Parks and Recreation is over, and while that network’s sitcom slate is in shambles (Undateable? Really, NBC?), and while CBS’s sitcom slate is laugh-track central, and nobody watches Fox’s solid live-action sitcoms, ABC is quietly ruling the quality sitcom roost. They have corned the market on family sitcoms, led by Modern Family; the blue-collar family joint, The Middle; the excellent African-American sitcom, Black-ish; and the good-and-getting-better Asian-American sitcom, Fresh Off the Boat.
The Goldbergs, however, may be my favorite of the bunch. It’s not only this decade’s Wonder Years, but it’s an incredibly fun homage to the ’80s. While working ’80s touchstones into almost every episode could come off as gimmicky, The Goldbergs does a solid job of making the pop culture references work for the story without becoming the story (it also gets bonus points for successfully mixing pathos with humor; as with with Wonder Years, every episode will leave you feeling misty).
The most recent episode of The Goldbergs took up Ferris Bueller’s Day Off and saw the older brother, Barry Goldberg, attempting to replicate the events of the movie, only to find out that he’s not nearly cool enough to pull it off. It ended with a rousing, off-key version of “Twist and Shout” during the homecoming dance that was nothing short of crowd-pleasing.

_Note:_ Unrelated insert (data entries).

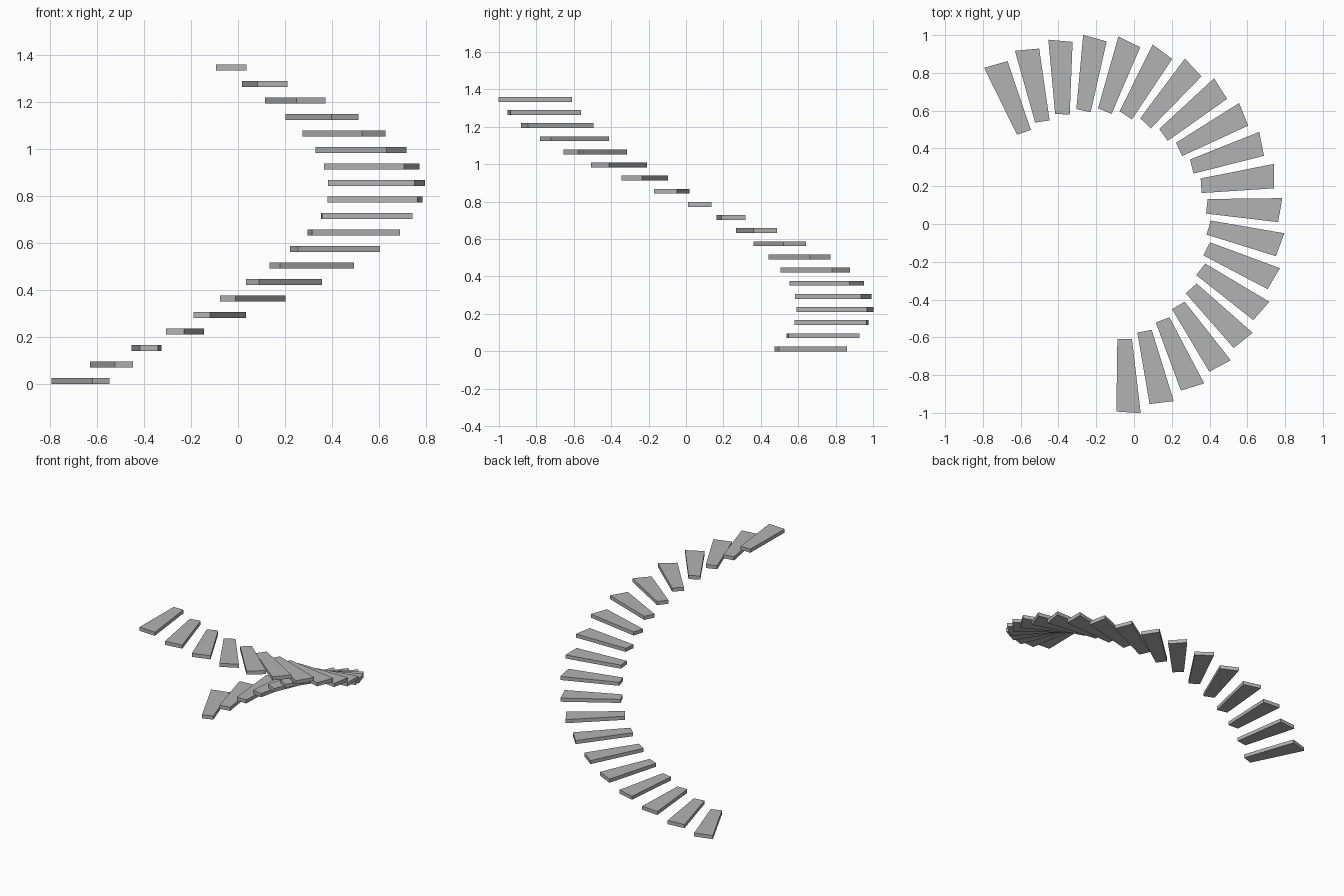
import bpy
import bmesh
from math import radians

if "Cube" in bpy.data.objects:
    bpy.data.objects.remove(bpy.data.objects["Cube"])

STEPS = 20
THICKNESS = 0.026
RISE = 0.0702
CENTRE = (-0.222, -0.016)
START, TURN = 120.2, -10.5   # degrees

# Skewed wedge outline: (radial, sideways) about the spiral axis
OUTLINE = [(0.622, 0.0975), (0.607, 0.0215), (0.984, -0.055), (1.016, 0.070)]


def make_tread_mesh():
    bm = bmesh.new()
    face = bm.faces.new([bm.verts.new((x, y, 0)) for x, y in OUTLINE])
    top = bmesh.ops.extrude_face_region(bm, geom=[face])["geom"]
    verts = [g for g in top if isinstance(g, bmesh.types.BMVert)]
    bmesh.ops.translate(bm, verts=verts, vec=(0, 0, THICKNESS))
    bmesh.ops.recalc_face_normals(bm, faces=bm.faces)
    mesh = bpy.data.meshes.new("stair_tread")
    bm.to_mesh(mesh)
    bm.free()
    return mesh


# Dark grey finish
grey = bpy.data.materials.new("dark_grey")
grey.diffuse_color = (0.45, 0.45, 0.45, 1)
grey.use_nodes = True
grey.node_tree.nodes["Principled BSDF"].inputs["Base Color"].default_value = grey.diffuse_color

# Floating treads climbing clockwise around the axis
tread_mesh = make_tread_mesh()
tread_mesh.materials.append(grey)
for i in range(STEPS):
    tread = bpy.data.objects.new(f"stair_tread_{i + 1:02d}", tread_mesh)
    tread.location = (*CENTRE, i * RISE)
    tread.rotation_euler.z = radians(START + TURN * i)
    bpy.context.collection.objects.link(tread)
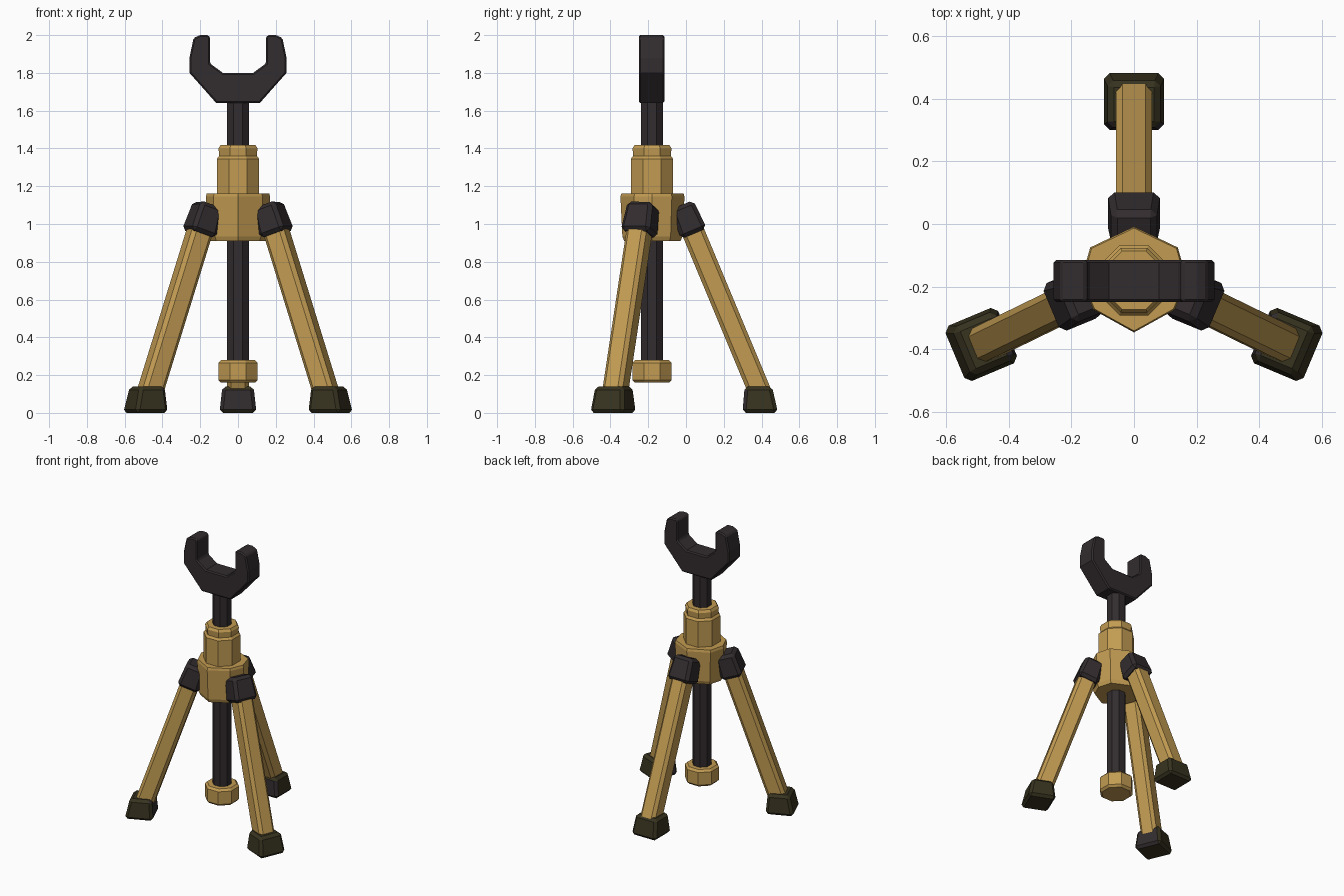
import bpy, bmesh, math
from mathutils import Vector, Matrix

if "Cube" in bpy.data.objects:
    bpy.data.objects.remove(bpy.data.objects["Cube"])

CY = -0.18  # depth of the centre column


def material(name, rgb):
    m = bpy.data.materials.new(name)
    m.diffuse_color = (*rgb, 1)
    m.use_nodes = True
    m.node_tree.nodes["Principled BSDF"].inputs["Base Color"].default_value = m.diffuse_color
    return m


GOLD = material("brass gold", (0.54, 0.33, 0.085))
DARK = material("charcoal", (0.032, 0.025, 0.027))
OLIVE = material("dark olive", (0.038, 0.033, 0.014))


def finish(name, bm, mats, bevel):
    bmesh.ops.recalc_face_normals(bm, faces=bm.faces)
    me = bpy.data.meshes.new(name)
    bm.to_mesh(me)
    bm.free()
    for m in mats:
        me.materials.append(m)
    ob = bpy.data.objects.new(name, me)
    bpy.context.collection.objects.link(ob)
    if bevel:
        mod = ob.modifiers.new("bevel", 'BEVEL')
        mod.width = bevel
        mod.segments = 1
        mod.limit_method = 'ANGLE'
        mod.angle_limit = math.radians(50)
    return ob


def loft(name, rings, mat, bevel=0):
    """Join equal rings of points with quads and cap both ends."""
    bm = bmesh.new()
    vs = [[bm.verts.new(p) for p in r] for r in rings]
    n = len(vs[0])
    for a, b in zip(vs, vs[1:]):
        for i in range(n):
            j = (i + 1) % n
            bm.faces.new((a[i], a[j], b[j], b[i]))
    bm.faces.new(vs[0])
    bm.faces.new(vs[-1])
    return finish(name, bm, [mat], bevel)


def octagon(name, profile, mat):
    """Eight-sided lathe; profile holds (flat radius, z)."""
    k = 1 / math.cos(math.pi / 8)
    ang = [math.pi / 8 + i * math.pi / 4 for i in range(8)]
    return loft(name, [[(r * k * math.cos(a), CY + r * k * math.sin(a), z)
                        for a in ang] for r, z in profile], mat)


def tapered_box(name, centre, axis, out, low, high, height, mats, bevel, shift=0):
    """Box along axis, its local y facing out; inner faces may get a second colour."""
    z = axis.normalized()
    y = (out - z * out.dot(z)).normalized()
    x = y.cross(z)
    bm = bmesh.new()
    bmesh.ops.create_cube(bm, size=1)
    for v in bm.verts:
        s = high if v.co.z > 0 else low
        off = shift if v.co.z > 0 else 0
        v.co = Vector((v.co.x * s[0], v.co.y * s[1] + off, v.co.z * height))
    if len(mats) > 1:
        bm.normal_update()
        for f in bm.faces:
            if f.normal.y < -0.5:
                f.material_index = 1
    rot = Matrix((x, y, z)).transposed().to_4x4()
    bm.transform(Matrix.Translation(centre) @ rot)
    return finish(name, bm, mats, bevel)


# Centre column, bottom knob and collar
octagon("centre_column", [(0.058, 0.2), (0.058, 1.7)], DARK)
octagon("bottom_knob", [(0.09, 0.16), (0.104, 0.175), (0.104, 0.265), (0.09, 0.28)], GOLD)
octagon("collar", [(0.112, 1.12), (0.112, 1.345), (0.1, 1.36), (0.103, 1.40),
                   (0.093, 1.417)], GOLD)

# Faceted hub
half = [(0, 0.172), (0.14, 0.105), (0.17, 0), (0.13, -0.095)]
outline = half + [(0, -0.167)] + [(-x, y) for x, y in half[:0:-1]]
loft("hub", [[(x * s, CY + y * s, z) for x, y in outline]
             for s, z in ((0.88, 0.91), (0.94, 0.935), (1, 1.145), (0.97, 1.162))], GOLD)

# Fork cradle
arm = [(0.115, 1.64), (0.257, 1.80), (0.257, 1.88), (0.235, 1.985), (0.2, 2.0),
       (0.155, 2.0), (0.148, 1.985), (0.148, 1.85), (0.08, 1.80)]
shape = arm + [(-x, z) for x, z in arm[::-1]]
loft("fork_cradle", [[(x, y, z) for x, z in shape] for y in (-0.25, -0.115)], DARK, 0.008)

# Legs, brackets and feet: (name, bracket centre, leg bottom, foot centre)
UP = Vector((0, 0, 1))
legs = [("back", (0, 0.01, 1.025), (0, 0.40, 0.09), (0, 0.393))]
for side, s in (("left", -1), ("right", 1)):
    legs.append((side, (s * 0.183, -0.237, 1.025), (s * 0.472, -0.378, 0.09),
                 (s * 0.49, -0.386)))
for name, top, bottom, foot in legs:
    top, bottom = Vector(top), Vector(bottom)
    out = Vector((foot[0], foot[1] - CY, 0)).normalized()
    axis = top - bottom
    tapered_box(name + "_leg", (top + bottom) / 2, axis, out, (0.115, 0.12),
                (0.115, 0.12), axis.length, [GOLD], 0.02)
    tapered_box(name + "_bracket", top, axis, out, (0.168, 0.148),
                (0.145, 0.13), 0.165, [DARK], 0.02)
    tapered_box(name + "_foot", Vector((foot[0], foot[1], 0.07)), UP, out,
                (0.196, 0.188), (0.165, 0.145), 0.14, [OLIVE, DARK], 0.018, -0.01)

There were obviously a lot of allusions to Ferris Bueller, but what I really appreciate about The Goldbergs is that creator Adam Goldberg really, really was an ’80s geek. When he pays homage to Ferris Bueler, he goes all in, which means replicating even one of the film’s famous continuity errors.
Some of you may recall this continuity error from the movie (via Reddit user Doctorjames25):
Notice when Cameron (Alan Ruck) falls into the pool, the chair stays on the diving board. However, as you can see from the shot of Cameron in the pool, the chair is clearly in there with him. Yet, there it is again on the diving board as Cameron comes back to the surface.